**** Data supplied

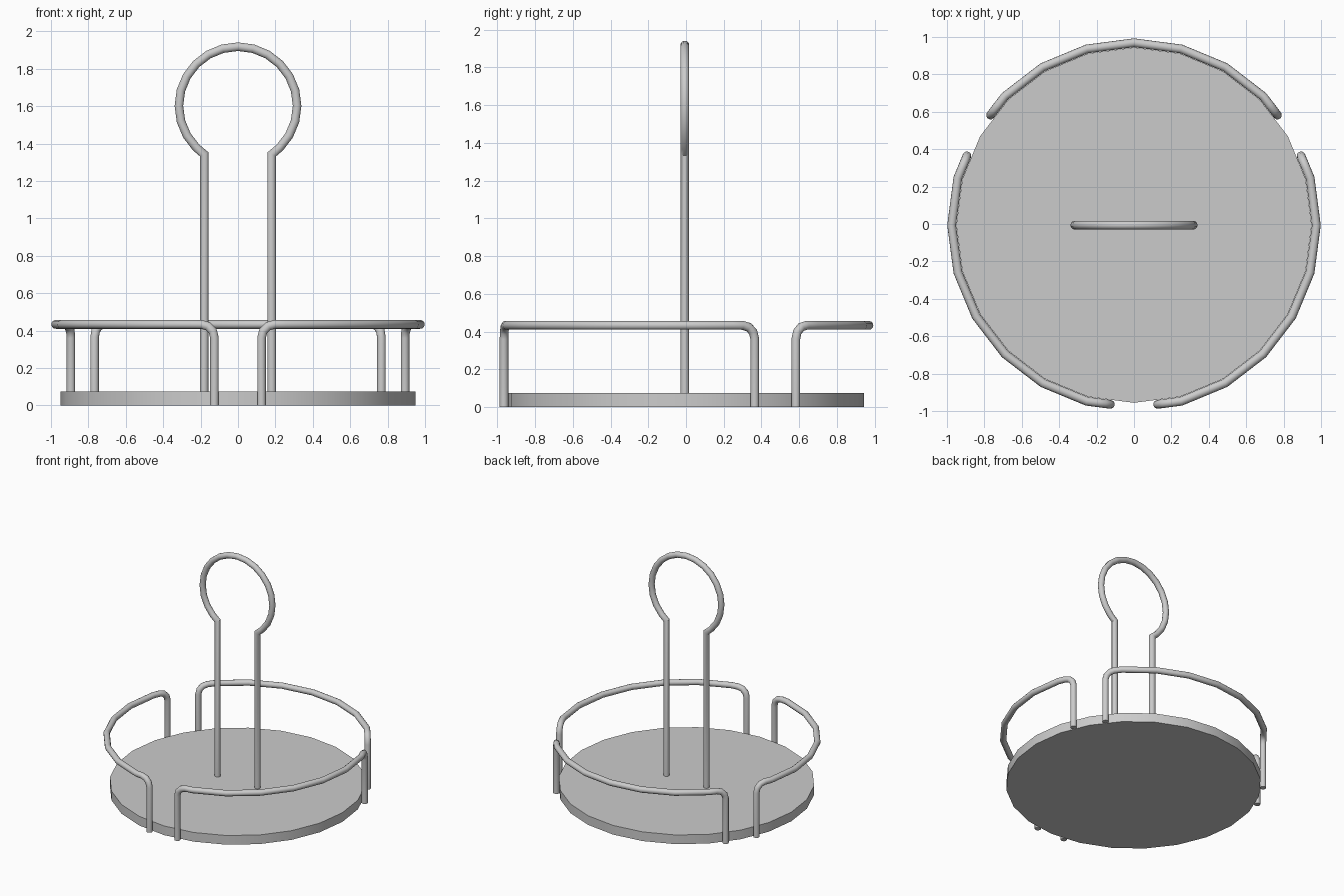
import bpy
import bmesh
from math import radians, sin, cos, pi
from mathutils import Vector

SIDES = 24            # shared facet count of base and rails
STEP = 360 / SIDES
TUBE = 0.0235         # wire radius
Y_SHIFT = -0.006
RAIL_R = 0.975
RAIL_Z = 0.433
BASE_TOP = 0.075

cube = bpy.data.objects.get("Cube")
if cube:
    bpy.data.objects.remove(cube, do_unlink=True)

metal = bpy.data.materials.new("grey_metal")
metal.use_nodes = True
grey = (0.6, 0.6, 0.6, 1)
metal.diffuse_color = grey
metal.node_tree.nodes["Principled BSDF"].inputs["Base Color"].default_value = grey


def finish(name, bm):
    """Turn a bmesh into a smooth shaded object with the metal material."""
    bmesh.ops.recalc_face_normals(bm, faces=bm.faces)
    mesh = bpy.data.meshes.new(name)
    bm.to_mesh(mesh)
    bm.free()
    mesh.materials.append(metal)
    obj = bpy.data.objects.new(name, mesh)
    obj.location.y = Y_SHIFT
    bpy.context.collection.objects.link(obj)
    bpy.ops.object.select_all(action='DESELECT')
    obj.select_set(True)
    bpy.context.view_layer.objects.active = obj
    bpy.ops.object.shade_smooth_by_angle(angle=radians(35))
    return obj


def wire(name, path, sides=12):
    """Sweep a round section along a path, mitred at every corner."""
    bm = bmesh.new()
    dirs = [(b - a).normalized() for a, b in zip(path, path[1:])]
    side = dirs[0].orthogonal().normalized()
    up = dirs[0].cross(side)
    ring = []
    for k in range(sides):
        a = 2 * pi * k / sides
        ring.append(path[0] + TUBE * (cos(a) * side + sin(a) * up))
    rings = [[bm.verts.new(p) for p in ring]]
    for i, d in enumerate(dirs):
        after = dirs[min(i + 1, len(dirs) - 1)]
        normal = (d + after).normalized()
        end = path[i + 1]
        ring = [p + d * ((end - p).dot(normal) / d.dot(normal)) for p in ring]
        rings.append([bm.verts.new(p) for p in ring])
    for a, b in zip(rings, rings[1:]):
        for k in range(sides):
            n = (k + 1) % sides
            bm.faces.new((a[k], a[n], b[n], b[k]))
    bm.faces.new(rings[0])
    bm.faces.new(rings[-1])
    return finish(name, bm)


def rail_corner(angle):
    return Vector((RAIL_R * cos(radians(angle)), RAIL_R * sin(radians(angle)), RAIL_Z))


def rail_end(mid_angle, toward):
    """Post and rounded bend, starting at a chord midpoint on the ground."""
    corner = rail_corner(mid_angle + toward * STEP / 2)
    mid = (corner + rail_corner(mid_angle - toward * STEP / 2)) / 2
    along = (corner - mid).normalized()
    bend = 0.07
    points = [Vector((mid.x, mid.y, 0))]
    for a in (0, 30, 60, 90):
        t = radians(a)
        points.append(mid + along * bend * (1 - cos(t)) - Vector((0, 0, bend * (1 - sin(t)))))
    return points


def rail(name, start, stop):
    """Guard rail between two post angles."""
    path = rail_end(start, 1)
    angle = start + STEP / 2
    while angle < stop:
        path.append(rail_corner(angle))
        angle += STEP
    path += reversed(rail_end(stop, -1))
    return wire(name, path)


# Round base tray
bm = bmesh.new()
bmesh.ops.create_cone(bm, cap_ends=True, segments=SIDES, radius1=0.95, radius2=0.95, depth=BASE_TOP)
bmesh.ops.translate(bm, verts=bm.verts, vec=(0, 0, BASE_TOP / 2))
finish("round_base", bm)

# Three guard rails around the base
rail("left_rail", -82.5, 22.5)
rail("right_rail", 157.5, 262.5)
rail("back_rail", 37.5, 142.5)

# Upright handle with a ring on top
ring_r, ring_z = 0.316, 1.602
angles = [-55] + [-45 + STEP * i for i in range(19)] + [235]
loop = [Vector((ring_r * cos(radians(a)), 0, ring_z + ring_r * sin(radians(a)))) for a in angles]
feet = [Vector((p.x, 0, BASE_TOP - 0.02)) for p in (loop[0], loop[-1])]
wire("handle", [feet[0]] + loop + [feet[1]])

********

Problem details: Scan the data above for the word "name". Copy every line in which it is found.

Written solution:
def finish(name, bm):
    mesh = bpy.data.meshes.new(name)
    obj = bpy.data.objects.new(name, mesh)
def wire(name, path, sides=12):
    return finish(name, bm)
def rail(name, start, stop):
    return wire(name, path)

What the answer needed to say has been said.